Skip to main content

Why Do We Say That?

June 2024
1min read

“Gobbledygook”

“Every presidential message…should be (a) in English, (b) clear and trenchant in its style, (c) logical in its structure and (d) devoid of gobbledygook.” So wrote Arthur M. Schlesinger, Jr., in a memo as an assistant to President John F. Kennedy in 1963, to a State Department functionary after wading through “the latest and worst of a long number of drafts” sent by the department for the President’s signature.

The striped-pants set are by no means the only people who indulge in gobbledygook. Over the years, the Pentagon has asked for bids on such items as aerodynamic personnel decelerators (parachutes), interlocking slide fasteners (zippers), and wood interdental stimulators (toothpicks); and a lieutenant of my basic-training company back in the late 1950s called the folding shovel with which I was all too familiar a “combat emplacement evacuator.”

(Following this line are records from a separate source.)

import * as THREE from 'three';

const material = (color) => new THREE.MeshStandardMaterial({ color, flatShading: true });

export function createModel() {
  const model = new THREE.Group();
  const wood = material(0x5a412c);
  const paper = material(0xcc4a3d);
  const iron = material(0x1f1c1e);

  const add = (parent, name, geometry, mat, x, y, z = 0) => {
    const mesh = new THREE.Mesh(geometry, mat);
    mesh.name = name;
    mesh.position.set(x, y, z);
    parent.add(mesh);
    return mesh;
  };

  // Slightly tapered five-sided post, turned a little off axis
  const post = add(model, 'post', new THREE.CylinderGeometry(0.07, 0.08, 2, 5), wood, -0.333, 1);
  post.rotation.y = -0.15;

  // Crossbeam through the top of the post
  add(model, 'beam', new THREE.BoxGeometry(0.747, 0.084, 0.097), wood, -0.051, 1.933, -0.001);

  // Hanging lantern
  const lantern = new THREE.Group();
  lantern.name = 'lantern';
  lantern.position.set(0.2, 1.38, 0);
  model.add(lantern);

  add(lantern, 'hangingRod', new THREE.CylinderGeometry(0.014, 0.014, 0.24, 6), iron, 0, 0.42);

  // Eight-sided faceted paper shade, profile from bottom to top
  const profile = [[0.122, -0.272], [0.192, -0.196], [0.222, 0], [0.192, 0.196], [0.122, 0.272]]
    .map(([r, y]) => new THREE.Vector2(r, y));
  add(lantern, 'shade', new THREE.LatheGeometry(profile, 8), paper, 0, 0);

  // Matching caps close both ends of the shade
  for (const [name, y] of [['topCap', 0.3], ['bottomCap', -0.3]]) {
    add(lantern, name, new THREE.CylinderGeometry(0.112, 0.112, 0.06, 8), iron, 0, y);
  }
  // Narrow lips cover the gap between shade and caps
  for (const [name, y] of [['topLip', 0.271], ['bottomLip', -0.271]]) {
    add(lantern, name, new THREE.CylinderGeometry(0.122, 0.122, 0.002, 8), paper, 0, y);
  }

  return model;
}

Gobbledygook dates only from World War II. Credit for it goes to Maury Maverick, a former congressman from Texas (1935-39), who as chairman of the Smaller War Plants Corporation became tired of going to meetings where people rambled on about “maladjustments co-extensive with problem areas” and “alternative but nevertheless meaningful minimae.” He retaliated on March 30, 1944, with a memo decrying “gobbledygook language.” “Let’s stop pointing up programs, finalizing contracts that stem from district, regional or Washington levels ,” he wrote. “No more patterns, effectuating, dynamics . Anyone using the words activation or implementation will be shot.”

The colorful new word quickly caught on. People asked Maverick where gobbledygook came from, and in The New York Times Magazine on May 21 he replied: “I do not know.…Perhaps I was thinking of the old bearded turkey gobbler back in Texas who was always gobbledygobbling and strutting with ridiculous pomposity. At the end of his gobble there was a sort of gook.”

Incidentally, the Maverick family has another lexicographic distinction. Maury Maverick’s grandfather Samuel Augustus Maverick (1805–70) didn’t bother to brand calves on his Texas ranch. By 1867 unbranded calves had become known as mavericks , and the meaning of that word was extended within another 20 years to include people who showed a strong streak of independence.

—Hugh Rawson

Enjoy our work? Help us keep going.

Now in its 75th year, American Heritage relies on contributions from readers like you to survive. You can support this magazine of trusted historical writing and the volunteers that sustain it by donating today.

Donate